The model agrees with you. It “thinks” that your friend should buy the laptop but it is not that certain about it. You did good!

# Conclusion

Your friend seems happy with the results, and you’re thinking of making millions with your model by selling it as a browser extension. Either way, you learned a lot about:

- The Perceptron model
- Why activation functions are needed and which one to use
- How to initialize the weights of your Neural Network models
- Build a simple Neural Network to solve a (somewhat) real problem

**Run the complete source code for this tutorial right in your browser:**

Laying back on the comfy pillow, you start thinking. Could I’ve used **Deep Learning** for this?
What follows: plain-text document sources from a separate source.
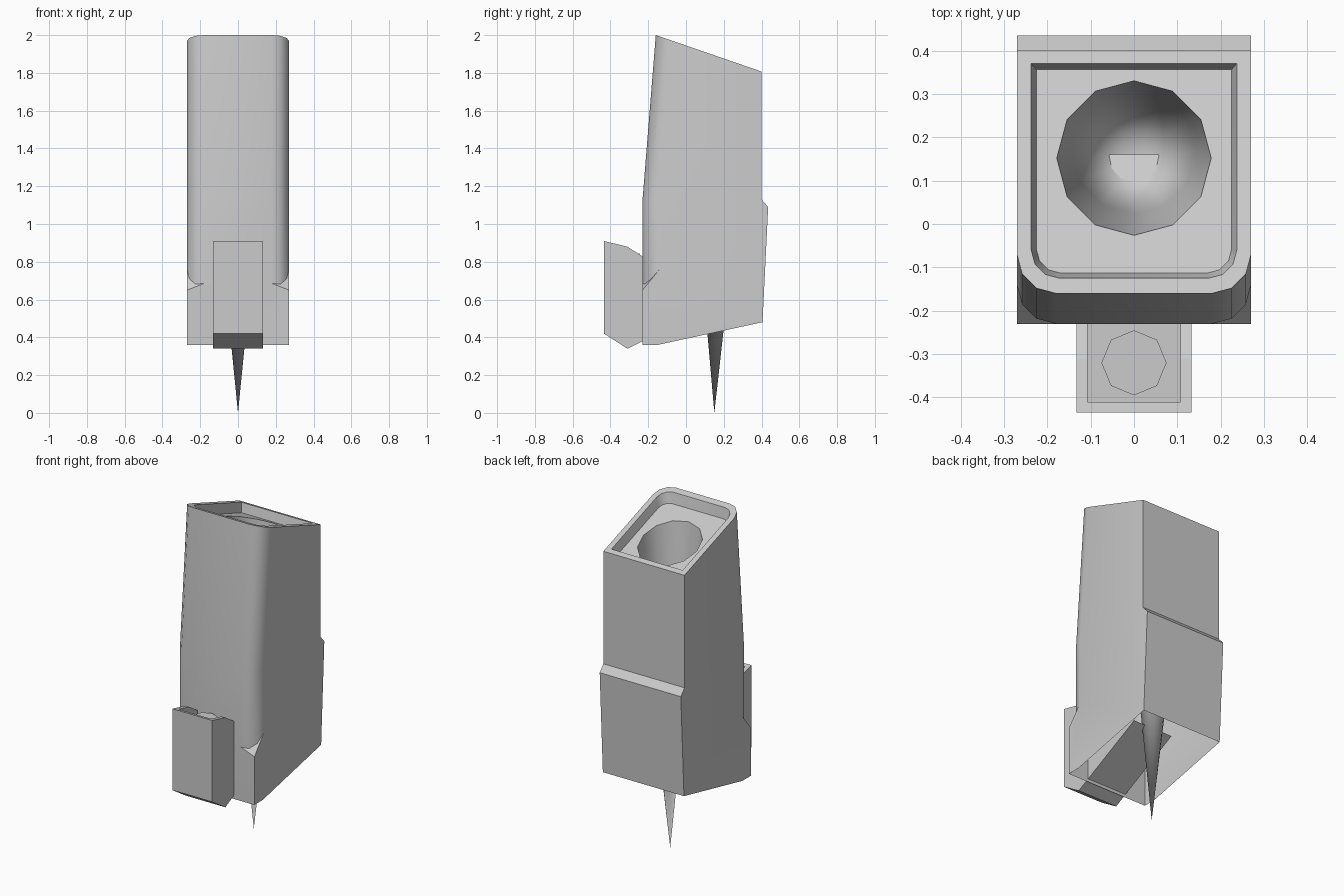
import bpy, bmesh, math

if "Cube" in bpy.data.objects:
    bpy.data.objects.remove(bpy.data.objects["Cube"])

W, R, N = 0.27, 0.09, 3          # half width, corner radius, corner segments


def finish(bm, name, smooth=False):
    bmesh.ops.recalc_face_normals(bm, faces=bm.faces[:])
    me = bpy.data.meshes.new(name)
    bm.to_mesh(me)
    bm.free()
    ob = bpy.data.objects.new(name, me)
    bpy.context.collection.objects.link(ob)
    bpy.context.view_layer.objects.active = ob
    if smooth:
        bpy.ops.object.select_all(action='DESELECT')
        ob.select_set(True)
        bpy.ops.object.shade_smooth_by_angle(angle=math.radians(35))
    return ob


def prism(name, profile, half):
    """Extrude a (y, z) profile symmetrically along x."""
    bm = bmesh.new()
    a, b = [[bm.verts.new((s * half, y, z)) for y, z in profile] for s in (-1, 1)]
    bm.faces.new(a)
    bm.faces.new(b)
    for i in range(len(a)):
        j = (i + 1) % len(a)
        bm.faces.new((a[i], a[j], b[j], b[i]))
    return finish(bm, name)


def top_z(y):
    return 1.945 - 0.345 * y


def corner(bm, s, w, yf, r, zf):
    """Rounded front corner, from the side round to the front."""
    out = []
    for k in range(N + 1):
        a = math.radians(90 * k / N)
        x, y = w - r + r * math.cos(a), yf + r - r * math.sin(a)
        out.append(bm.verts.new((s * x, y, zf(x, y))))
    return out


def ledge_z(x, y):
    return 0.65 + 0.11 * (y + 0.23) / R + 0.035 * (W - x) / R


bm = bmesh.new()
new = bm.faces.new

# Body walls: rounded front corners above, square corners below, open bottom
sides = []
for s in (1, -1):
    T = corner(bm, s, W, -0.16, R, lambda x, y: top_z(y))
    M = corner(bm, s, W, -0.23, R, lambda x, y: 1.13)
    L = corner(bm, s, W, -0.23, R, ledge_z)
    C = bm.verts.new((s * W, -0.23, 0.65))
    back = [bm.verts.new((s * W, y, z)) for y, z in
            ((0.40, top_z(0.40)), (0.40, 1.13), (0.435, 1.09), (0.405, 0.48))]
    low = [bm.verts.new((s * W, y, 0.36)) for y in (-0.15, -0.23)]
    for k in range(N):
        new((T[k], T[k + 1], M[k + 1], M[k]))
        new((M[k], M[k + 1], L[k + 1], L[k]))
    new(L + [C])
    new([C, L[0], M[0], T[0]] + back + low)
    sides.append((T, M, L, C, back, low))
(T, M, L, C, back, low), (T2, M2, L2, C2, back2, low2) = sides
new((T[N], T2[N], M2[N], M[N]))
new((M[N], M2[N], L2[N], L[N]))
new((C, L[N], L2[N], C2, low2[1], low[1]))
for k in range(3):
    new((back[k], back[k + 1], back2[k + 1], back2[k]))


# Sloping rim and shallow recess
def loop(w, yf, yb, r, drop):
    zf = lambda x, y: top_z(y) - drop
    a, b = [corner(bm, s, w, yf, r, zf) for s in (1, -1)]
    e, f = [bm.verts.new((s * w, yb, zf(0, yb))) for s in (1, -1)]
    return [e] + a + b[::-1] + [f]


def bridge(a, b):
    for i in range(len(a)):
        j = (i + 1) % len(a)
        new((a[i], a[j], b[j], b[i]))


outer = [back[0]] + T + T2[::-1] + [back2[0]]
rim = loop(0.237, -0.125, 0.37, 0.065, 0.0)
floor = loop(0.225, -0.113, 0.356, 0.055, 0.06)
bridge(outer, rim)
bridge(rim, floor)


# Tapering bore that runs through the body and emerges as the spike
def ring(cy, r, zf):
    out = []
    for i in range(12):
        a = math.tau * i / 12
        y = cy + r * math.sin(a)
        out.append(bm.verts.new((r * math.cos(a), y, zf(y))))
    return out


mouth = ring(0.152, 0.178, lambda y: top_z(y) - 0.06)
throat = ring(0.168, 0.144, lambda y: 1.45)
tip = bm.verts.new((0, 0.15, 0))
bridge(mouth, throat)
for i in range(12):
    new((throat[i], throat[(i + 1) % 12], tip))
edges = [bm.edges.get((p[i - 1], p[i])) for p in (floor, mouth) for i in range(len(p))]
bmesh.ops.triangle_fill(bm, edges=edges, use_beauty=True)
finish(bm, "body", True)

# Front block: wedge reaching into the body, with a pocket in its top
block = prism("front_block", [(-0.435, 0.42), (-0.31, 0.34), (0.16, 0.575),
                              (-0.31, 0.88), (-0.435, 0.91)], 0.133)
cutter = prism("pocket_cutter", [(-0.41, 0.80), (-0.10, 0.80), (-0.10, 1.0), (-0.41, 1.0)], 0.107)
cutter.hide_render = True
mod = block.modifiers.new("pocket", 'BOOLEAN')
mod.operation, mod.solver, mod.object = 'DIFFERENCE', 'EXACT', cutter
bpy.context.view_layer.objects.active = block
bpy.ops.object.modifier_apply(modifier="pocket")
bpy.data.objects.remove(cutter)

# Octagonal plug in the pocket
bpy.ops.mesh.primitive_cylinder_add(vertices=8, radius=0.075, depth=0.055,
                                    location=(0, -0.32, 0.8175))
bpy.context.object.name = "pocket_plug"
# References

Reducing Loss: Gradient Descent

Gradient descent and stochastic gradient descent from scratch

Types of weight intializations

What if do not use any activation function in the neural network?